We’ve discussed before on this blog how electronic health records — anything from family practice EHR software to large hospital systems —can, in theory, contribute to public health goals by facilitating large-scale epidemiological analysis and similar projects. That’s one more reason, besides the fact that they increase efficiency by about 6% annually, for healthcare providers of all sizes to consider them. And, in fact, it appears that most are: As of 2013, 78% of office-based physicians reported using EHR or EMR software, as opposed to only 18% in 2001. Moreover, more and more providers are focusing on meeting federal meaningful use criteria, with about three-quarters of current EHR users saying their systems are up to that standard.
But has it actually been shown that electronic records do improve public health reporting? As of last month, the answer is yes.
According to data released by the Office of the National Coordinator for Health IT (ONC), hospitals meeting Stage 2 meaningful use criteria were able to significantly increase their electronic reporting of health data to registries and public health agencies in 2014. “These data clearly demonstrate that public health agencies and hospitals are capable of exchanging electronic health information,” Dawn Heisey-Grove of the ONC told industry website MedicalResearch.com. “Adoption of electronic health records … and other health IT has made it possible to shift from time-intensive, paper-based public health reporting to electronic information exchange, which enables sending more complete information to public health agencies faster.”

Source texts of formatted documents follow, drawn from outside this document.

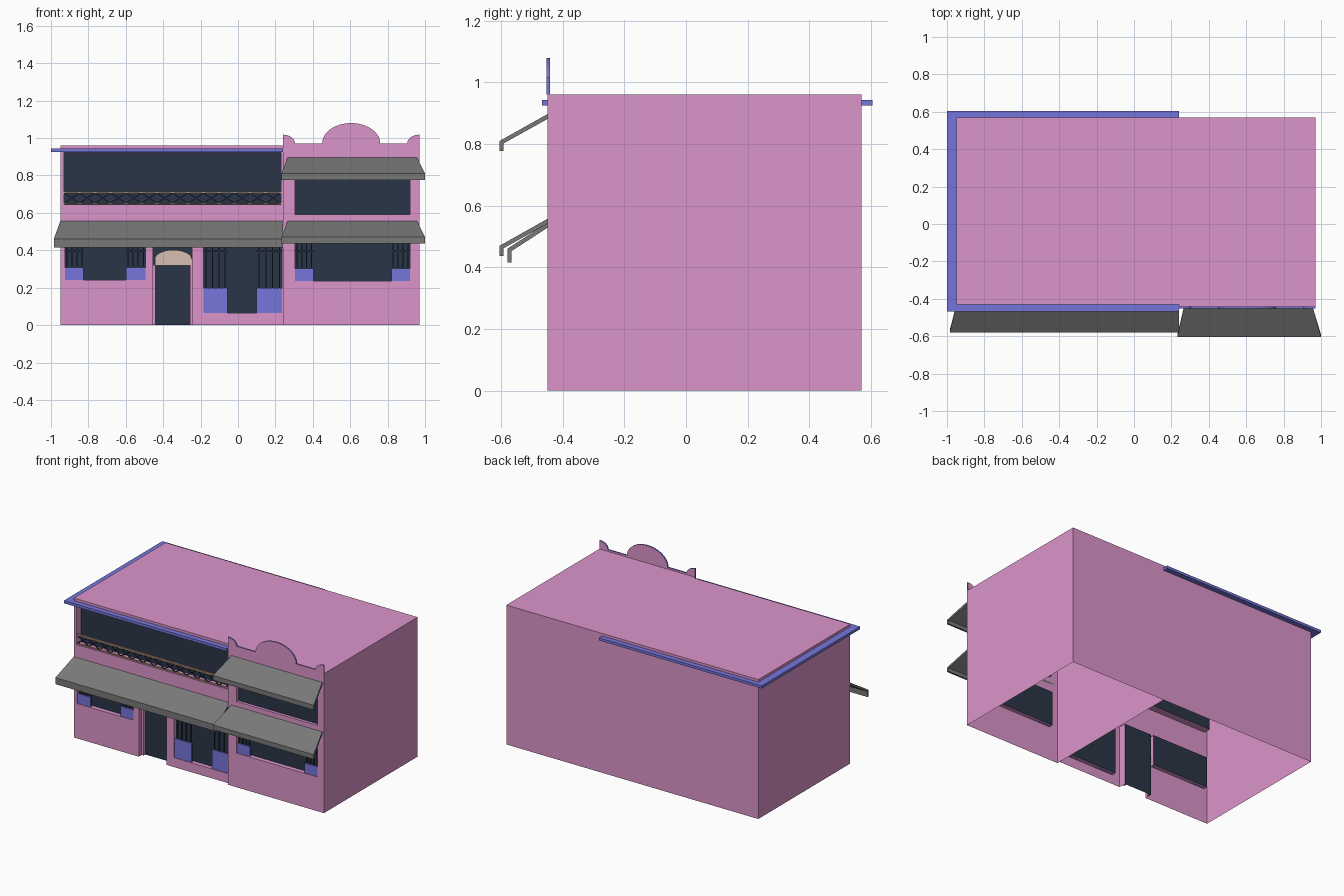
import bpy, bmesh, math
from mathutils import Vector

if "Cube" in bpy.data.objects:
    bpy.data.objects.remove(bpy.data.objects["Cube"])


def mat(name, rgb):
    m = bpy.data.materials.new(name)
    m.diffuse_color = (*rgb, 1)
    m.use_nodes = True
    m.node_tree.nodes["Principled BSDF"].inputs["Base Color"].default_value = m.diffuse_color
    return m


PINK = mat("pink_plaster", (0.72, 0.30, 0.60))
BLUE = mat("blue_trim", (0.18, 0.18, 0.71))
DARK = mat("dark_glass", (0.023, 0.036, 0.061))
GREY = mat("grey_awning", (0.19, 0.19, 0.19))
BEIGE = mat("beige_panel", (0.69, 0.52, 0.45))
WOOD = mat("rail_wood", (0.50, 0.30, 0.20))


def finish(name, bm, *mats):
    me = bpy.data.meshes.new(name)
    bm.to_mesh(me)
    bm.free()
    for m in mats:
        me.materials.append(m)
    ob = bpy.data.objects.new(name, me)
    bpy.context.collection.objects.link(ob)
    return ob


def face(bm, pts, normal, slot=0):
    f = bm.faces.new([bm.verts.new(p) for p in pts])
    f.normal_update()
    if f.normal.dot(Vector(normal)) < 0:
        f.normal_flip()
    f.material_index = slot


def prisms(name, polys, y0, y1, *mats):
    """Extrude (x, z) outlines from y0 to y1; a second material goes on the rim."""
    bm = bmesh.new()
    for poly in polys:
        a = [bm.verts.new((x, y0, z)) for x, z in poly]
        b = [bm.verts.new((x, y1, z)) for x, z in poly]
        bm.faces.new(a)
        bm.faces.new(b[::-1])
        n = len(poly)
        for i in range(n):
            j = (i + 1) % n
            f = bm.faces.new((a[j], a[i], b[i], b[j]))
            f.material_index = len(mats) - 1
    bmesh.ops.recalc_face_normals(bm, faces=bm.faces)
    return finish(name, bm, *mats)


def rect(x0, x1, z0, z1):
    return [(x0, z0), (x1, z0), (x1, z1), (x0, z1)]


def bar(ax, az, bx, bz, w):
    n = Vector((az - bz, bx - ax)).normalized() * w / 2
    return [(ax - n.x, az - n.y), (bx - n.x, bz - n.y),
            (bx + n.x, bz + n.y), (ax + n.x, az + n.y)]


def arc(cx, cz, rx, rz, a0, a1, n):
    return [(cx + rx * math.cos(math.radians(a0 + (a1 - a0) * i / n)),
             cz + rz * math.sin(math.radians(a0 + (a1 - a0) * i / n))) for i in range(n + 1)]


def front_wall(bm, x0, x1, z1, y, holes):
    """Front wall grid with recessed openings (x0, x1, z0, z1, depth)."""
    xs = sorted({x0, x1, *[v for h in holes for v in h[:2]]})
    zs = sorted({0, z1, *[v for h in holes for v in h[2:4]]})
    for a, b in zip(xs, xs[1:]):
        for c, d in zip(zs, zs[1:]):
            mx, mz = (a + b) / 2, (c + d) / 2
            if not any(h[0] < mx < h[1] and h[2] < mz < h[3] for h in holes):
                face(bm, [(x, y, z) for x, z in rect(a, b, c, d)], (0, -1, 0))
    for a, b, c, d, depth in holes:
        yb = y + depth
        for x, s in ((a, 1), (b, -1)):
            face(bm, [(x, y, c), (x, yb, c), (x, yb, d), (x, y, d)], (s, 0, 0))
        for z, s in ((c, 1), (d, -1)):
            if z > 0:
                face(bm, [(a, y, z), (b, y, z), (b, yb, z), (a, yb, z)], (0, 0, s))
        face(bm, [(x, yb, z) for x, z in rect(a, b, c, d)], (0, -1, 0), 1)


# Building shell: two open-bottomed rooms sharing a dividing wall
L, M, R, H = -0.95, 0.24, 0.97, 0.96
YL, YR, YB = -0.43, -0.45, 0.57
UP = (-0.93, 0.23, 0.645, 0.922, 0.05)
DOOR = (-0.455, -0.245, 0, 0.43, 0.05)
bm = bmesh.new()
front_wall(bm, L, M, H, YL, [UP, DOOR, (-0.925, -0.495, 0.24, 0.45, 0.03),
                             (-0.185, 0.235, 0.065, 0.45, 0.03)])
front_wall(bm, M, R, H, YR, [(0.305, 0.92, 0.59, 0.82, 0.02), (0.305, 0.92, 0.235, 0.47, 0.03)])
for x, y, s in ((L, YL, -1), (M, YR, -1), (R, YR, 1)):
    face(bm, [(x, y, 0), (x, YB, 0), (x, YB, H), (x, y, H)], (s, 0, 0))
for a, b, y in ((L, M, YL), (M, R, YR)):
    face(bm, [(x, YB, z) for x, z in rect(a, b, 0, H)], (0, 1, 0))
    face(bm, [(a, y, H), (b, y, H), (b, YB, H), (a, YB, H)], (0, 0, 1))
bmesh.ops.remove_doubles(bm, verts=bm.verts, dist=1e-5)
finish("building_shell", bm, PINK, DARK)

# Curved parapet with blue rim
prisms("parapet", [[(M, H), (R, H)] + arc(R, 0.972, 0.065, 0.046, 90, 180, 8)
                   + arc(0.605, 0.972, 0.155, 0.108, 0, 180, 24)
                   + arc(M, 0.972, 0.065, 0.046, 0, 90, 8)], YR - 0.002, YR + 0.008, PINK, BLUE)

# Cornice around three sides of the left block
prisms("cornice_front", [rect(-1, M, 0.925, 0.943)], -0.467, YL, BLUE)
prisms("cornice_back", [rect(-1, M, 0.925, 0.943)], YB, 0.605, BLUE)
prisms("cornice_left", [rect(-1, L, 0.925, 0.943)], YL, YB, BLUE)


# Awnings: bent thin sheets that flare towards the eave
def awning(name, y0, y1, ztop, zedge, zlow, wall_x, eave_x):
    t = 0.013
    prof = [(y0, ztop, 0), (y1, zedge, 1), (y1, zlow, 1), (y1 + t, zlow, 1),
            (y1 + t, zedge - 0.008, 1), (y0, ztop - 0.016, 0)]
    bm = bmesh.new()
    ends = [[bm.verts.new(((eave_x if k else wall_x)[e], y, z)) for y, z, k in prof] for e in (0, 1)]
    a, b = ends
    for i in range(6):
        j = (i + 1) % 6
        bm.faces.new((a[i], a[j], b[j], b[i]))
    for e in ends:
        bm.faces.new((e[0], e[1], e[4], e[5]))
        bm.faces.new((e[1], e[2], e[3], e[4]))
    bmesh.ops.recalc_face_normals(bm, faces=bm.faces)
    finish(name, bm, GREY)


awning("awning_upper_right", YR, -0.605, 0.897, 0.81, 0.777, (0.265, 0.957), (0.232, 1.0))
awning("awning_lower_right", YR, -0.605, 0.557, 0.47, 0.437, (0.265, 0.957), (0.232, 1.0))
awning("awning_lower_left", YL, -0.58, 0.557, 0.46, 0.415, (-0.95, M), (-0.985, M))


# Window side panels: solid base with upright bars above
def side_panel(name, x0, x1, z0, zmid, z1, y):
    w = x1 - x0
    prisms(name + "_base", [rect(x0, x1, z0, zmid)], y + 0.004, y + 0.016, BLUE)
    bars = [rect(x0 + w * f - 0.003, x0 + w * f + 0.003, zmid, z1) for f in (0.1, 0.37, 0.63, 0.9)]
    prisms(name + "_bars", bars, y + 0.010, y + 0.016, DARK)
    prisms(name + "_crossbar", [rect(x0, x1, 0.392, 0.398)], y + 0.012, y + 0.018, DARK)


side_panel("left_window_panel_a", -0.925, -0.825, 0.24, 0.308, 0.45, YL)
side_panel("left_window_panel_b", -0.598, -0.495, 0.24, 0.308, 0.45, YL)
side_panel("middle_window_panel_a", -0.185, -0.055, 0.065, 0.197, 0.45, YL)
side_panel("middle_window_panel_b", 0.10, 0.235, 0.065, 0.197, 0.45, YL)
side_panel("right_window_panel_a", 0.305, 0.403, 0.235, 0.303, 0.47, YR)
side_panel("right_window_panel_b", 0.82, 0.92, 0.235, 0.303, 0.47, YR)

# Door surround: narrow jambs and arched panel
prisms("door_jambs", [rect(-0.455, -0.44, 0, 0.32), rect(-0.257, -0.245, 0, 0.32)],
       YL + 0.03, YL + 0.05, PINK)
prisms("door_arch_panel", [[(-0.445, 0.318), (-0.247, 0.318)]
                           + arc(-0.346, 0.352, 0.099, 0.05, 0, 180, 16)],
       YL + 0.036, YL + 0.048, BEIGE)

# Balcony railing with crossed lattice
prisms("balcony_rails", [rect(UP[0], UP[1], 0.705, 0.715), rect(UP[0], UP[1], 0.647, 0.652)],
       YL + 0.004, YL + 0.018, WOOD)
n = 14
step = (UP[1] - UP[0]) / n
lattice = []
for i in range(n):
    a, b = UP[0] + i * step, UP[0] + (i + 1) * step
    lattice += [bar(a, 0.651, b, 0.706, 0.006), bar(a, 0.706, b, 0.651, 0.006)]
prisms("balcony_lattice", lattice, YL + 0.008, YL + 0.014, DARK)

What were these hospitals better and faster at reporting? There are three major public health aspects that factor into Stage 2 meaningful use (reporting was optional in Stage 1). The latest data from the ONC show that 88% of Stage 2 hospitals electronically reported to immunization registries, 85% electronically reported their lab results, and 75% electronically reported their syndromic surveillance. Additionally, 70% of medications administered were electronically tracked, 36% of patient transitions were accompanied by electronic summaries, and 15% of patients downloaded or transmitted their own electronic health data.
It’s important to note that this analysis only included data from hospitals using Stage 2-compliant EHRs. That doesn’t mean that the family practice EHR software used by small practices can’t also help in public reporting goals, it just means this particular analysis hasn’t addressed those contexts. The other major step that needs to be taken, Heisey-Grove said in the MedicalResearch.com interview, is assessing whether public health reporting directly leads to better public health outcomes.